- **Document images with source code**
------------------------------------------------------------------------

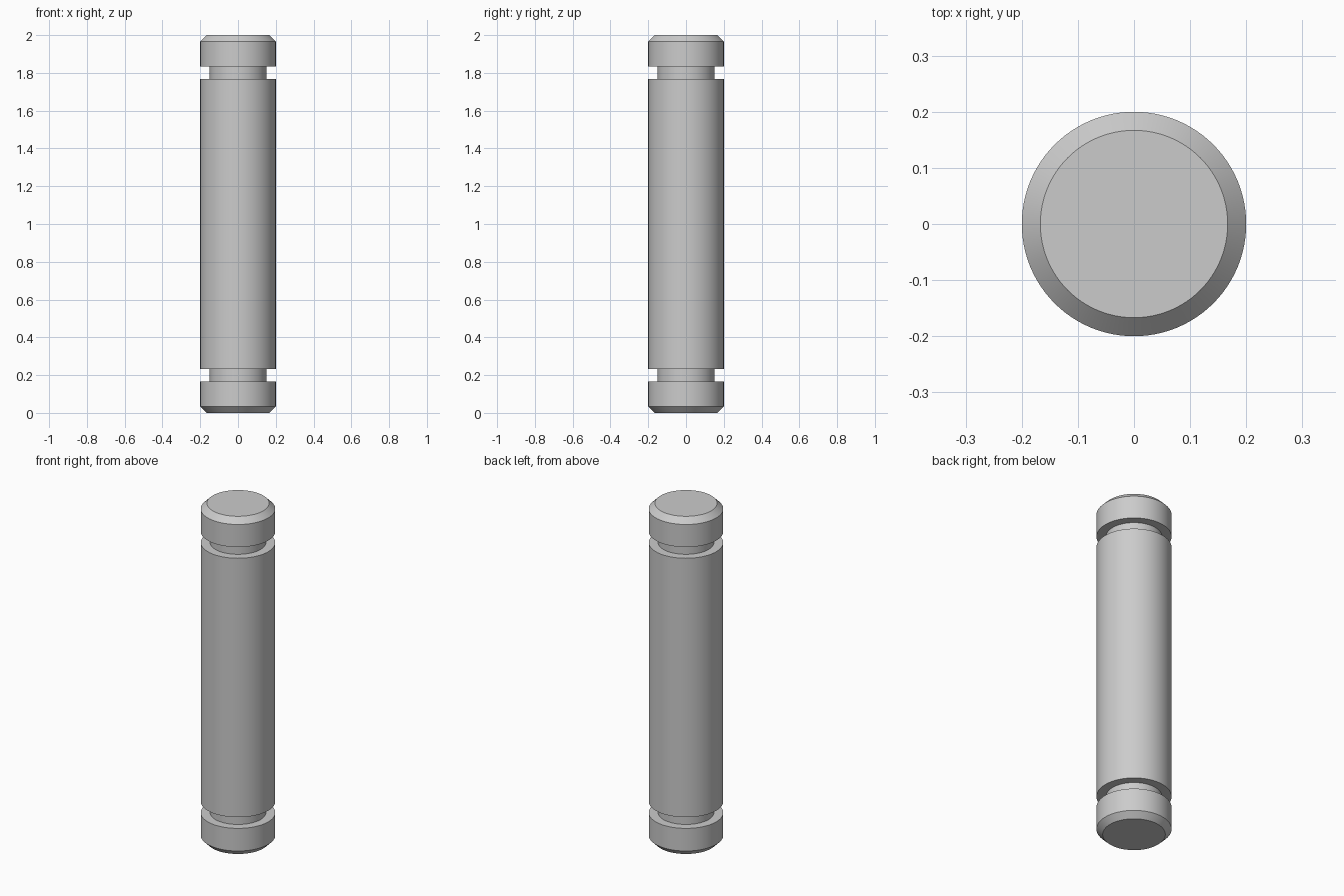
import bpy
import bmesh
import math

cube = bpy.data.objects.get("Cube")
if cube:
    bpy.data.objects.remove(cube, do_unlink=True)

# Plain steel grey
steel = bpy.data.materials.new("steel_grey")
steel.use_nodes = True
colour = (0.6, 0.6, 0.6, 1)
steel.diffuse_color = colour
steel.node_tree.nodes["Principled BSDF"].inputs["Base Color"].default_value = colour

SEGMENTS = 96
HEIGHT = 2.0
RADIUS, GROOVE_RADIUS, CHAMFER = 0.2, 0.15, 0.033
GROOVE_LOW, GROOVE_HIGH = 0.167, 0.233

# Lower half of the turned profile as (radius, height), mirrored for the top
lower = [
    (RADIUS - CHAMFER, 0),
    (RADIUS, CHAMFER),
    (RADIUS, GROOVE_LOW),
    (GROOVE_RADIUS, GROOVE_LOW),
    (GROOVE_RADIUS, GROOVE_HIGH),
    (RADIUS, GROOVE_HIGH),
]
profile = lower + [(r, HEIGHT - z) for r, z in reversed(lower)]

# Turn the profile into rings, bridge them and cap both ends
bm = bmesh.new()
angles = [math.tau * i / SEGMENTS for i in range(SEGMENTS)]
rings = [[bm.verts.new((r * math.cos(a), r * math.sin(a), z)) for a in angles]
         for r, z in profile]
for low, high in zip(rings, rings[1:]):
    for i in range(SEGMENTS):
        j = (i + 1) % SEGMENTS
        bm.faces.new((low[i], low[j], high[j], high[i]))
bm.faces.new(rings[0][::-1])
bm.faces.new(rings[-1])

mesh = bpy.data.meshes.new("grooved_pin")
bm.to_mesh(mesh)
bm.free()
mesh.materials.append(steel)
pin = bpy.data.objects.new("grooved_pin", mesh)
bpy.context.collection.objects.link(pin)

# Smooth round walls with sharp chamfer and groove edges
bpy.context.view_layer.objects.active = pin
pin.select_set(True)
bpy.ops.object.shade_smooth_by_angle(angle=math.radians(30))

------------------------------------------------------------------------

Repeat, with no pictures, each line from the beginning of the data through the line containing "bm.faces.new((low[i], low[j], high[j], high[i]))", inclusive.

- **Response to the task**
import bpy
import bmesh
import math

cube = bpy.data.objects.get("Cube")
if cube:
    bpy.data.objects.remove(cube, do_unlink=True)

# Plain steel grey
steel = bpy.data.materials.new("steel_grey")
steel.use_nodes = True
colour = (0.6, 0.6, 0.6, 1)
steel.diffuse_color = colour
steel.node_tree.nodes["Principled BSDF"].inputs["Base Color"].default_value = colour

SEGMENTS = 96
HEIGHT = 2.0
RADIUS, GROOVE_RADIUS, CHAMFER = 0.2, 0.15, 0.033
GROOVE_LOW, GROOVE_HIGH = 0.167, 0.233

# Lower half of the turned profile as (radius, height), mirrored for the top
lower = [
    (RADIUS - CHAMFER, 0),
    (RADIUS, CHAMFER),
    (RADIUS, GROOVE_LOW),
    (GROOVE_RADIUS, GROOVE_LOW),
    (GROOVE_RADIUS, GROOVE_HIGH),
    (RADIUS, GROOVE_HIGH),
]
profile = lower + [(r, HEIGHT - z) for r, z in reversed(lower)]

# Turn the profile into rings, bridge them and cap both ends
bm = bmesh.new()
angles = [math.tau * i / SEGMENTS for i in range(SEGMENTS)]
rings = [[bm.verts.new((r * math.cos(a), r * math.sin(a), z)) for a in angles]
         for r, z in profile]
for low, high in zip(rings, rings[1:]):
    for i in range(SEGMENTS):
        j = (i + 1) % SEGMENTS
        bm.faces.new((low[i], low[j], high[j], high[i]))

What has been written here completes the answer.